Ruling party candidate Johnny Araya clings to a small lead, according to a poll released on Tuesday night, a day before a polling blackout rule kicks in. Costa Ricans will vote for the country’s next president on Sunday.
The poll from the University of Costa Rica’s Center for Research and Policy Studies (CIEP) showed National Liberation Party candidate Araya with 17.4 percent of the projected vote. José María Villalta of the leftist Broad Front Party polled at 14.4 percent. Luis Guillermo Solís, of the left-leaning Citizen Action Party, saw his numbers increase to 11.6 percent.
Undecided voters still represent the largest portion of voters surveyed, at 33.4 percent, which increased from 24.5 percent registered in the last UCR poll. The poll, published by the weekly Semanario Universidad, surveyed 800 Costa Rican voters between Jan. 20-27. It has a margin of error of 3.46 percent.
When combined with recent surveys in January (Unimer and CID-Gallup), the takeaway is that a runoff between Araya and Villalta remains likely. If no candidate fails to capture 40 percent of the vote, the top two vote-getters will face a runoff in April.
The survey is likely the last one of the election season, after La Nación inexplicably quashed its final poll, scheduled to be published on Wednesday.
The UCR poll also asked about hypothetical runoff scenarios. In a runoff between Araya and Villalta, the ruling party candidate was projected to win with 39.5 percent compared to Villalta’s 35.9 percent.
Solís supporters should be feeling some momentum heading into the final few days before the election. The UCR poll showed the PAC candidate in third place for the first time during the entire campaign season. He jumped ahead of Libertarian Movement Party candidate Otto Guevara, whose numbers fell into the single digits at 7.3 percent.
Solís told The Tico Times today that he attributed his improved standing among voters to “a combination of factors, beginning with the debates; then, it’s work by our people in the field and on [social] networks.”
If Solís can complete the comeback, he’s favored in all runoff scenarios, according to Semanario Universidad. In fact, those scenarios have Solís beating his potential opponents by approximately 20 percent of the vote.
The poll also showed Villalta losing in a second round match-up against Guevara by more than 10 percent. A hypothetical Araya-Guevara runoff demonstrated a statistical tie.
The top two candidates also dropped when compared to the last UCR poll. A week ago, Araya had a projected 20.4 percent of the vote, while Villalta had 15.3 percent and Guevara and Solís were in a statistical tie with 11.2 percent and 9.5 percent, respectively.
Solís’ numbers doubled in a poll yesterday, too. However, the push still might be too late. Polls throughout this month have indicated Araya and Villalta are moving towards a runoff.
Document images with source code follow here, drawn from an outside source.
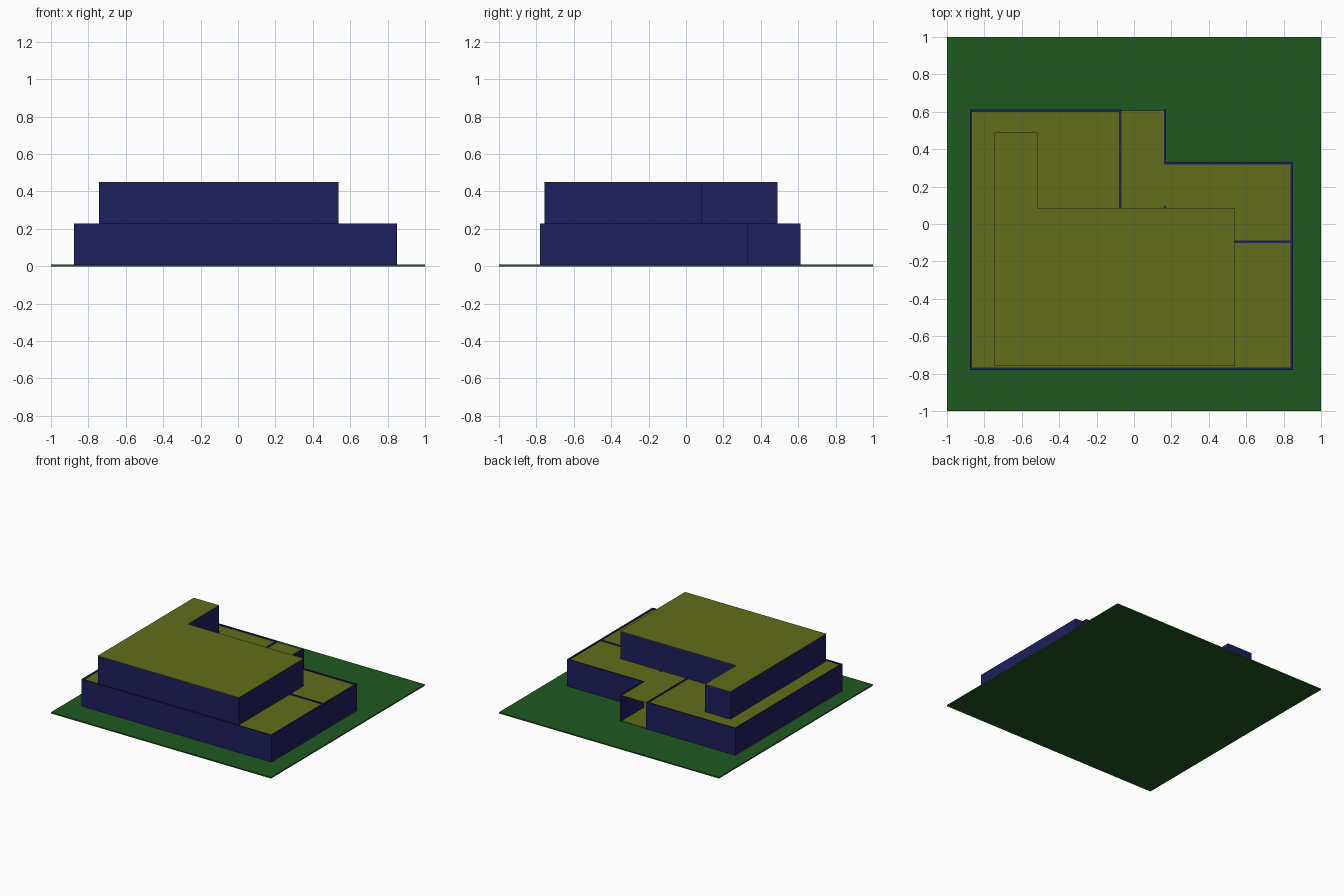
import bpy, bmesh
from mathutils import Vector

if "Cube" in bpy.data.objects:
    bpy.data.objects.remove(bpy.data.objects["Cube"])


def material(name, rgb):
    m = bpy.data.materials.new(name)
    m.diffuse_color = (*rgb, 1)
    m.use_nodes = True
    m.node_tree.nodes["Principled BSDF"].inputs["Base Color"].default_value = m.diffuse_color
    return m


WALL = material("wall_blue", (0.014, 0.013, 0.112))
FLOOR = material("floor_olive", (0.125, 0.155, 0.011))
GRASS = material("grass_green", (0.013, 0.098, 0.014))


def finish(name, bm, mat):
    bmesh.ops.recalc_face_normals(bm, faces=bm.faces[:])
    me = bpy.data.meshes.new(name)
    bm.to_mesh(me)
    bm.free()
    me.materials.append(mat)
    ob = bpy.data.objects.new(name, me)
    bpy.context.collection.objects.link(ob)
    return ob


def extrude_outline(bm, pts, z0, z1):
    face = bm.faces.new([bm.verts.new((x, y, z0)) for x, y in pts])
    top = bmesh.ops.extrude_face_region(bm, geom=[face], use_keep_orig=True)["geom"]
    verts = [g for g in top if isinstance(g, bmesh.types.BMVert)]
    bmesh.ops.translate(bm, verts=verts, vec=(0, 0, z1 - z0))


def slab(name, pts, z0, z1, mat):
    bm = bmesh.new()
    extrude_outline(bm, pts, z0, z1)
    return finish(name, bm, mat)


def walls(name, path, z0, z1, t):
    """Upright panels of thickness t along a centre-line path."""
    bm = bmesh.new()
    for a, b in zip(path, path[1:]):
        a, b = Vector(a), Vector(b)
        d = (b - a).normalized() * t / 2
        n = Vector((-d.y, d.x))
        a, b = a - d, b + d
        extrude_outline(bm, [a - n, b - n, b + n, a + n], z0, z1)
    return finish(name, bm, WALL)


# Lawn
slab("lawn", [(-1, -1), (1, -1), (1, 1), (-1, 1)], 0, 0.01, GRASS)

# Lower storey: outer walls leave the back entrance open
T = 0.012
lower = [(0.166, 0.606), (0.166, 0.325), (0.844, 0.325), (0.844, -0.774),
         (-0.871, -0.774), (-0.871, 0.606), (-0.073, 0.606)]
walls("lower_outer_walls", lower, 0.01, 0.23, T)
slab("lower_floor", lower, 0.01, 0.014, FLOOR)
slab("lower_roof", lower, 0.219, 0.223, FLOOR)

# Lower storey partitions, tops showing above the roof
walls("entrance_partition", [(-0.073, 0.606), (-0.073, -0.095)], 0.01, 0.23, T)
walls("room_partition", [(-0.073, -0.095), (0.844, -0.095)], 0.01, 0.23, T)
walls("hall_partition", [(0.166, -0.095), (0.166, 0.09)], 0.01, 0.23, T)

# Upper storey: L-shaped walls with a flush roof
upper = [(-0.741, -0.754), (0.535, -0.754), (0.535, 0.081),
         (-0.519, 0.081), (-0.519, 0.485), (-0.741, 0.485)]
walls("upper_walls", upper + upper[:1], 0.22, 0.447, 0.006)
upper_roof = [(-0.745, -0.758), (0.539, -0.758), (0.539, 0.085),
              (-0.515, 0.085), (-0.515, 0.489), (-0.745, 0.489)]
slab("upper_roof", upper_roof, 0.447, 0.45, FLOOR)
On Tuesday, CID-Gallup showed Araya with 35.6 percent, Villata with 21 percent, Guevara at 17.6 percent and Solís at 15.6 percent.
In that poll, close to 20 percent of voters remained undecided.